## Problem description
Would you return, word for word, the lines of the data below from the line with "for row, y in" through the line with "bmesh.ops.remove_doubles(bm, verts=bm.verts, dist=0.004)", and no others?

Collected data
%%
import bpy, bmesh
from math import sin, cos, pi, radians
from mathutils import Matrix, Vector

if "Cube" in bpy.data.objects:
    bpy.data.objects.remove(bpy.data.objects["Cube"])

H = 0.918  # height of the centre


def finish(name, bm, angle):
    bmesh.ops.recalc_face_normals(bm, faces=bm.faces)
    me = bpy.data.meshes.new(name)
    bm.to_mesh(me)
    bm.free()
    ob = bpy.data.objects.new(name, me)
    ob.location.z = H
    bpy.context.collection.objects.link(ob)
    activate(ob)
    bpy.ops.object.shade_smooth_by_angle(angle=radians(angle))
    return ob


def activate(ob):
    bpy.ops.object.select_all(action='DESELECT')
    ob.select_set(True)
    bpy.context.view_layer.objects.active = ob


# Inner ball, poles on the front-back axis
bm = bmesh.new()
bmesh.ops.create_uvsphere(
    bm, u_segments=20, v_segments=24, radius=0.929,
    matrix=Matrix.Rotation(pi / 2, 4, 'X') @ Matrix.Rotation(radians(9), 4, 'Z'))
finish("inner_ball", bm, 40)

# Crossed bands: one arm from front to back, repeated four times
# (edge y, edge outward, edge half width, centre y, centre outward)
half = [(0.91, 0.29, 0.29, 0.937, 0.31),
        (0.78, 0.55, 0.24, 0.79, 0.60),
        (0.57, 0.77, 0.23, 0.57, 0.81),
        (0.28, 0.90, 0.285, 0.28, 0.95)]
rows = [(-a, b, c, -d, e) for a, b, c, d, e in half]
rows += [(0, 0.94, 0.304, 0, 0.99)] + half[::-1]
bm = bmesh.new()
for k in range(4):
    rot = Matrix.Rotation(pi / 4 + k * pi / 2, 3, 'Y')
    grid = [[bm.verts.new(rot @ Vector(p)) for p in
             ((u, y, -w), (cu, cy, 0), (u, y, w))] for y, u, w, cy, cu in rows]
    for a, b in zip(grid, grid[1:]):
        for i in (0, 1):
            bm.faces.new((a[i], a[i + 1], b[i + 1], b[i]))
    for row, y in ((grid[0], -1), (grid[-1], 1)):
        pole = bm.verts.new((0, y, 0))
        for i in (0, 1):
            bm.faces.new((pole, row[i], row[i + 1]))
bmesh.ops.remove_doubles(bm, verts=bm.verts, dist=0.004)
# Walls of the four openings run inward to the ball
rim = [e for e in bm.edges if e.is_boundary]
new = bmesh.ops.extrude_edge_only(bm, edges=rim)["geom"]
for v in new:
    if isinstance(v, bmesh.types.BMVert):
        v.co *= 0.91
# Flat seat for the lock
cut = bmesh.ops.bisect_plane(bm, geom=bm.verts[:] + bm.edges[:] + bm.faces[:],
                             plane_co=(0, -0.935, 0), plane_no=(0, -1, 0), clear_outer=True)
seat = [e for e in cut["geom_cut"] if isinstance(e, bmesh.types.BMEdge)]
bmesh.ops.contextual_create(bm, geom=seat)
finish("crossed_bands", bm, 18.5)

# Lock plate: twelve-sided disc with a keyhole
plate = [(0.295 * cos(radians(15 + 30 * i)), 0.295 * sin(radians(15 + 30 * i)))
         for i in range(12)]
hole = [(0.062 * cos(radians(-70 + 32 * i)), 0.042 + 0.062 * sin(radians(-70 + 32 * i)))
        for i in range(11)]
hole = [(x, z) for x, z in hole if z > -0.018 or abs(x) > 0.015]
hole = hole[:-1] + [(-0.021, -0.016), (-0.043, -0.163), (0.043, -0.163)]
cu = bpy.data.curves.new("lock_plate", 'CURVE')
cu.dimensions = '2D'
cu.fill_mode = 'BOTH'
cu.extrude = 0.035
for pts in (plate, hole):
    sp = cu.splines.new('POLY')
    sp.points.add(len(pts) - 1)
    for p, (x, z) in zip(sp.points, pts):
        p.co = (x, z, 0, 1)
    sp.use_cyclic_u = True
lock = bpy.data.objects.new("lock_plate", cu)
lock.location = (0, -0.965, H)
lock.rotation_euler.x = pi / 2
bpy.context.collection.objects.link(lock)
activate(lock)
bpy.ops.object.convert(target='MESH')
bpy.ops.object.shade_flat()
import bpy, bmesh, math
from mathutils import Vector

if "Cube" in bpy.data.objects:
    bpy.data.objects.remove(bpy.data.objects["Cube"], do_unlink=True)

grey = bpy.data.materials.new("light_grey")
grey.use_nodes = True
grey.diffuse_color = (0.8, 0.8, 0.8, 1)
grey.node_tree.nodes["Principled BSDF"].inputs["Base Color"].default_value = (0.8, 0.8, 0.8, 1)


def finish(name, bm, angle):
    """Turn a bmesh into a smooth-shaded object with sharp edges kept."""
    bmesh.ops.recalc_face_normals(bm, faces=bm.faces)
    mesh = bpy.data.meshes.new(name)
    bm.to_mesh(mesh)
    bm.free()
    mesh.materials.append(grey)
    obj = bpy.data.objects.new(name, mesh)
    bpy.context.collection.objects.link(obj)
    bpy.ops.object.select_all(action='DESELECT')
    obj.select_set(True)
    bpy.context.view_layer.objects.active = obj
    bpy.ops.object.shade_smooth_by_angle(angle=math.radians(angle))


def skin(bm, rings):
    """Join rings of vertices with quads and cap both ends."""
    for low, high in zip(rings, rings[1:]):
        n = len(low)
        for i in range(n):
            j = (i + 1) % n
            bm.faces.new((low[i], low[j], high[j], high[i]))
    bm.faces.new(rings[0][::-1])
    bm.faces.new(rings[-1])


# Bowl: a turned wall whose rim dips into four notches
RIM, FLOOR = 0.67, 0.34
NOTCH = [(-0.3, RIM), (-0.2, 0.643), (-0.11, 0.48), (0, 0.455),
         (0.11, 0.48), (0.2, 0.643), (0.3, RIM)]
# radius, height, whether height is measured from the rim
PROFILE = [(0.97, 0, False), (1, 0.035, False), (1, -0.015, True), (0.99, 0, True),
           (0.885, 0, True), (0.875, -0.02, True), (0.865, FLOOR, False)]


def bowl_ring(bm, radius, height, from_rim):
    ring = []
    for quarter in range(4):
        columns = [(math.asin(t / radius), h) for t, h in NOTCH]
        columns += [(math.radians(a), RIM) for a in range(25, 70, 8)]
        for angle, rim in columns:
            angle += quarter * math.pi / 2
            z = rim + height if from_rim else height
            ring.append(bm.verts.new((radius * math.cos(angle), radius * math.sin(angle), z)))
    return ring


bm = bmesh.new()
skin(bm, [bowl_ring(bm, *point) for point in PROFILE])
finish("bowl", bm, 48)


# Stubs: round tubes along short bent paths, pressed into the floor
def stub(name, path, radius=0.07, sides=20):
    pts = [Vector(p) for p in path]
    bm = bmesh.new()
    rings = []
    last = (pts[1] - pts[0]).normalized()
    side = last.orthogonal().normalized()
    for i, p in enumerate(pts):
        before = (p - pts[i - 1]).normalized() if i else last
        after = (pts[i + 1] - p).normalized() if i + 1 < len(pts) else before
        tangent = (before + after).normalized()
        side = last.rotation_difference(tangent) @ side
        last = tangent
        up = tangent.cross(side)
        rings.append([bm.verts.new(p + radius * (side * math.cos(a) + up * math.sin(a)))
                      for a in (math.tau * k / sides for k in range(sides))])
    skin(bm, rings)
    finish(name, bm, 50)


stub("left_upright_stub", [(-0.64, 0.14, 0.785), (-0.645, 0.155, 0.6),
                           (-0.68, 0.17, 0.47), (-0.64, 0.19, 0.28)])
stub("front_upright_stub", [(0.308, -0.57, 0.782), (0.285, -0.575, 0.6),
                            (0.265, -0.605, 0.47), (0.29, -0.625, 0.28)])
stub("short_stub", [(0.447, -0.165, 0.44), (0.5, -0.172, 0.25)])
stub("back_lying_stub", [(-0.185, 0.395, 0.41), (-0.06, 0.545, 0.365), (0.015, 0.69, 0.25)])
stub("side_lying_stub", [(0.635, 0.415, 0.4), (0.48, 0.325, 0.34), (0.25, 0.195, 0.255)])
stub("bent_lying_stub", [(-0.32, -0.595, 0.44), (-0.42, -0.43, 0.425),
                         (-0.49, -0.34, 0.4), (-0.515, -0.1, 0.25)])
%%
## Task solution
    for row, y in ((grid[0], -1), (grid[-1], 1)):
        pole = bm.verts.new((0, y, 0))
        for i in (0, 1):
            bm.faces.new((pole, row[i], row[i + 1]))
bmesh.ops.remove_doubles(bm, verts=bm.verts, dist=0.004)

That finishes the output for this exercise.